England 9 – 27 South Africa (Newlands, 11 June 1994)
The 1994 tour by England to South Africa was an extremely interesting tour. Will Carling’s side had a string of disastrous results against provincial opposition and went in to the first Test as underdogs. Much to everybody’s surprise England completely blew the Springboks away in the first Test 32-15 at Loftus Versveld.
The second Test was to see a backlash from the home side, and they delivered a combative performance starting up front with an aggressive pack that bossed the collisions in front of a packed crowd in Cape Town.
Tries by Andre Joubert and Hennie Le Roux in a two-tries-to-nil victory meant that the 1994 series was shared in what was seen as good preparation for England for the World Cup in South Africa the following year. This series showed that both England and South Africa would have major parts to play in the major showpiece in 1995.
England 13 – 7 South Africa (Twickenham, 5 December 1998)
South Africa arrived at Twickenham on the back of 17 consecutive wins and Nick Mallett’s charges had swept all before them on the end of year tour. England however was determined to stop this impressive Springbok run of results.
The home side were courageously led by Lawrence Dallaglio in this gutsy performance and a solitary try by Jeremy Guscott and two penalties by scrum-half Matt Dawson were enough to get England over the line in this fiercely contested battle. An early try by Pieter Rossouw that was converted by Percy Montgomery was all that the Springboks could muster.
The game was free flowing and scintillating to watch even though the scoreboard doesn’t reflect it. South Africa were devastated by the fact that they could not break the record after Clive Woodward’s forward pack had proved the difference between the two sides, after the game England coach Clive Woodward stated “Our forwards were fantastic.”
England 6 – 15 South Africa (Stade De France, 20 October 2007)

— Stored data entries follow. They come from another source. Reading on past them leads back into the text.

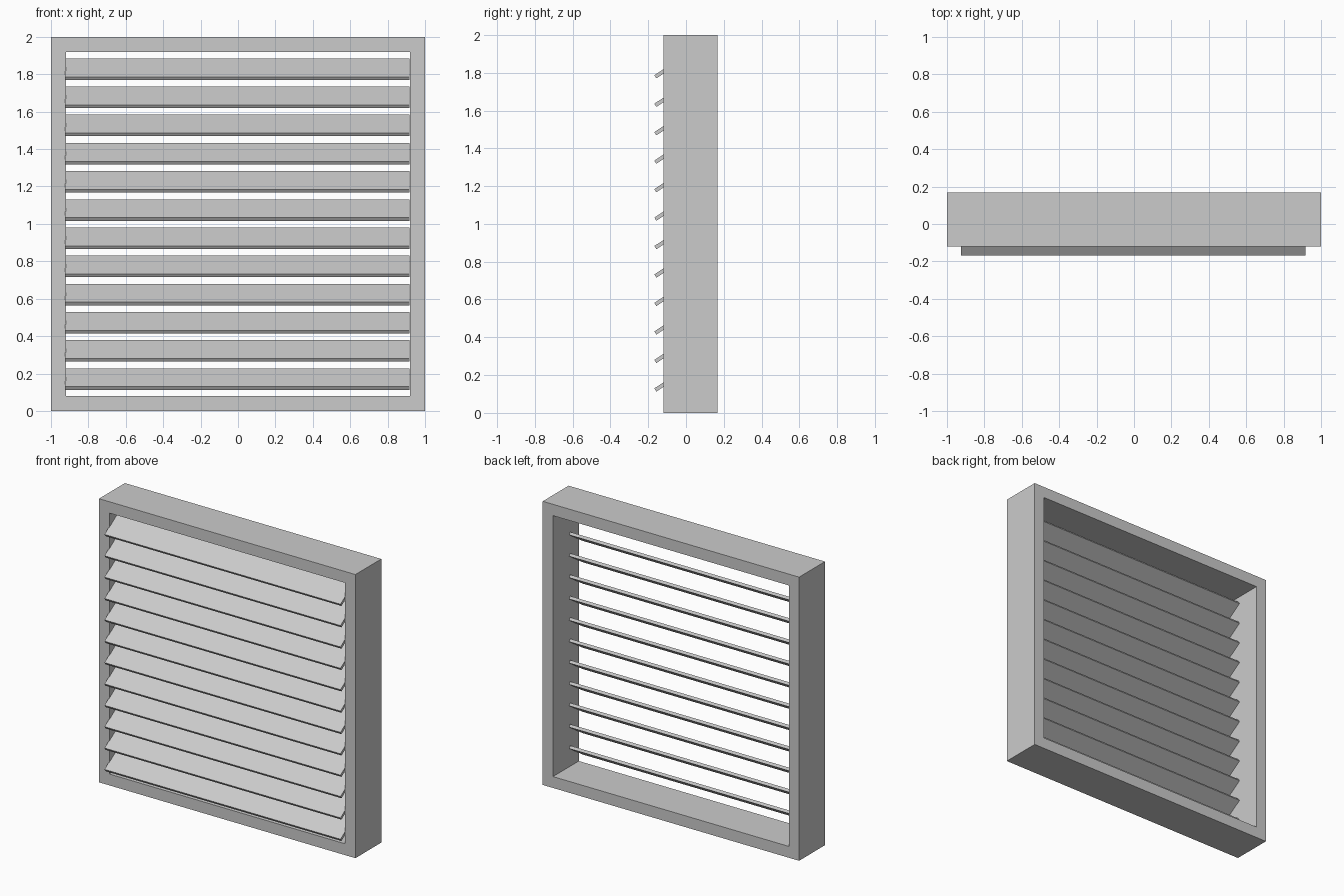
import bpy
import bmesh
import math
from mathutils import Matrix

if "Cube" in bpy.data.objects:
    bpy.data.objects.remove(bpy.data.objects["Cube"])

FRONT, BACK = -0.12, 0.168


def finish(name, bm):
    bmesh.ops.recalc_face_normals(bm, faces=bm.faces)
    mesh = bpy.data.meshes.new(name)
    bm.to_mesh(mesh)
    bm.free()
    obj = bpy.data.objects.new(name, mesh)
    bpy.context.collection.objects.link(obj)
    return obj


# Square frame: outer and inner loops at front and back, bridged into a ring
bm = bmesh.new()
corners = [(-1, -1), (1, -1), (1, 1), (-1, 1)]
loops = []
for half, y in ((1.0, FRONT), (1.0, BACK), (0.92, BACK), (0.92, FRONT)):
    loops.append([bm.verts.new((cx * half, y, 1 + cz * half)) for cx, cz in corners])
for i in range(4):
    a, b = loops[i], loops[(i + 1) % 4]
    for j in range(4):
        k = (j + 1) % 4
        bm.faces.new((a[j], a[k], b[k], b[j]))
finish("frame", bm)

# Tilted slats, sloping down towards the front, sharing one mesh
COUNT, FIRST_Z, LAST_Z = 12, 0.1705, 1.8275
LEFT, RIGHT = -0.924, 0.917
bm = bmesh.new()
size = Matrix.Diagonal((RIGHT - LEFT, 0.178, 0.02, 1))
tilt = Matrix.Rotation(math.radians(33.5), 4, 'X')
bmesh.ops.create_cube(bm, size=1, matrix=tilt @ size)
slat = finish("slat_01", bm)
for i in range(COUNT):
    obj = slat
    if i:
        obj = bpy.data.objects.new(f"slat_{i + 1:02d}", slat.data)
        bpy.context.collection.objects.link(obj)
    z = FIRST_Z + (LAST_Z - FIRST_Z) * i / (COUNT - 1)
    obj.location = ((LEFT + RIGHT) / 2, -0.088, z)
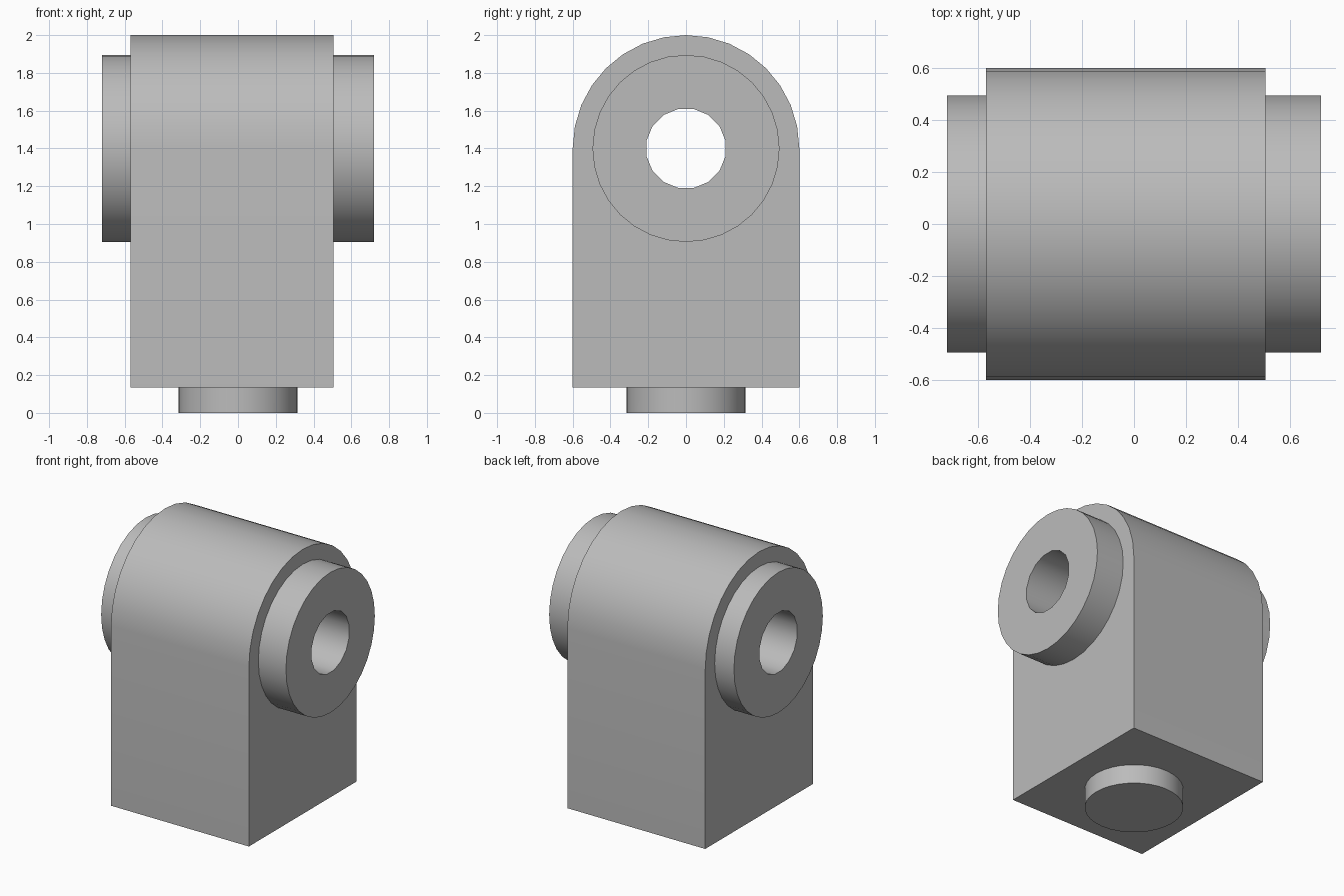
import bpy
import bmesh
import math
from mathutils import Matrix

cube = bpy.data.objects.get("Cube")
if cube:
    bpy.data.objects.remove(cube, do_unlink=True)

AXIS_Z = 1.4        # height of the bore axis
BODY_R = 0.6        # radius of the rounded top, half the body depth
BODY_X = (-0.57, 0.505)
BODY_BASE = 0.135

grey = bpy.data.materials.new("plain grey")
grey.use_nodes = True
colour = (0.5, 0.5, 0.5, 1)
grey.diffuse_color = colour
grey.node_tree.nodes["Principled BSDF"].inputs["Base Color"].default_value = colour


def finish(name, bm):
    bmesh.ops.recalc_face_normals(bm, faces=bm.faces)
    mesh = bpy.data.meshes.new(name)
    bm.to_mesh(mesh)
    bm.free()
    mesh.materials.append(grey)
    obj = bpy.data.objects.new(name, mesh)
    bpy.context.collection.objects.link(obj)
    return obj


def cylinder(name, radius, length, sides, matrix):
    bm = bmesh.new()
    bmesh.ops.create_cone(bm, cap_ends=True, segments=sides, radius1=radius,
                          radius2=radius, depth=length, matrix=matrix)
    return finish(name, bm)


def combine(target, tool, operation):
    mod = target.modifiers.new(operation.lower(), 'BOOLEAN')
    mod.operation = operation
    mod.solver = 'EXACT'
    mod.object = tool
    bpy.context.view_layer.objects.active = target
    bpy.ops.object.modifier_apply(modifier=mod.name)
    bpy.data.objects.remove(tool, do_unlink=True)


# Arch-shaped body, extruded sideways
steps = 16
profile = [(-BODY_R, BODY_BASE), (BODY_R, BODY_BASE)]
for i in range(steps + 1):
    a = math.pi * i / steps
    profile.append((BODY_R * math.cos(a), AXIS_Z + BODY_R * math.sin(a)))
bm = bmesh.new()
face = bm.faces.new([bm.verts.new((BODY_X[0], y, z)) for y, z in profile])
ext = bmesh.ops.extrude_face_region(bm, geom=[face])
bmesh.ops.translate(bm, vec=(BODY_X[1] - BODY_X[0], 0, 0),
                    verts=[v for v in ext["geom"] if isinstance(v, bmesh.types.BMVert)])
body = finish("hinge_body", bm)

# Side bosses, bottom peg and through bore
sideways = Matrix.Translation((0, 0, AXIS_Z)) @ Matrix.Rotation(math.pi / 2, 4, 'Y')
combine(body, cylinder("side_bosses", 0.495, 1.44, 32, sideways), 'UNION')
peg_top = 0.3
combine(body, cylinder("bottom_peg", 0.315, peg_top, 32,
                       Matrix.Translation((0, 0, peg_top / 2))), 'UNION')
half_step = Matrix.Rotation(math.pi / 16, 4, 'Z')
combine(body, cylinder("bore_cutter", 0.213, 2, 16, sideways @ half_step), 'DIFFERENCE')

# Smooth curved walls, crisp edges
bpy.ops.object.select_all(action='DESELECT')
body.select_set(True)
bpy.context.view_layer.objects.active = body
bpy.ops.object.shade_smooth_by_angle(angle=math.radians(30))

There is no bigger stage than World Cup Final and this match had all the drama fitting for the ultimate stage. England had been put to the sword in the group stages and seemed to be heading for an early exit. Some straight talking during the course of the tournament led to a change of fortune and they worked their way through to the final in Paris.
As is usually the case in a final it wasn’t the fluid game that everybody wanted to see, it was attritional but at the same time entertaining to watch. Four Percy Montgomery penalties added to a monster Frans Steyn penalty was enough to give South Africa victory.
Jonny Wilkinson slotted two penalties in response for England. The closest this game came to a try was where Mark Cueto was adjudged to be in touch after a sublime break by Mathew Tait. In what seemed like an eternity the TMO felt that the England winger had touched the line and disallowed the try.
Victor Matfield dominated the lineout and was Man of the Match in a victory which saw the Springboks crowned world champions.
England 25 – 6 South Africa (Subiaco Oval, 18 October 2003)
This was England’s greatest rugby side and they went about this result with the precision it required. The two sides met in Pool C and the winner would have the easier route to the final.
The result was never in doubt for Martin Johnson and his men as they swept aside a Springbok side in an efficient manner. England were not at their best in this encounter but it shows what a superb side they were that it was still a comfortable victory.
An opportunistic try by Will Greenwood after a Lewis Moody charge down as well as twenty points from the Jonny Wilkinson boot set England on their way to World Cup glory.
It was a tough and aggressive up front as always is the case between these two sides and the better conditioned England side held the upper hand. Two penalties by Louis Koen was all the Springboks had to show from an encounter where they were well and truly beaten.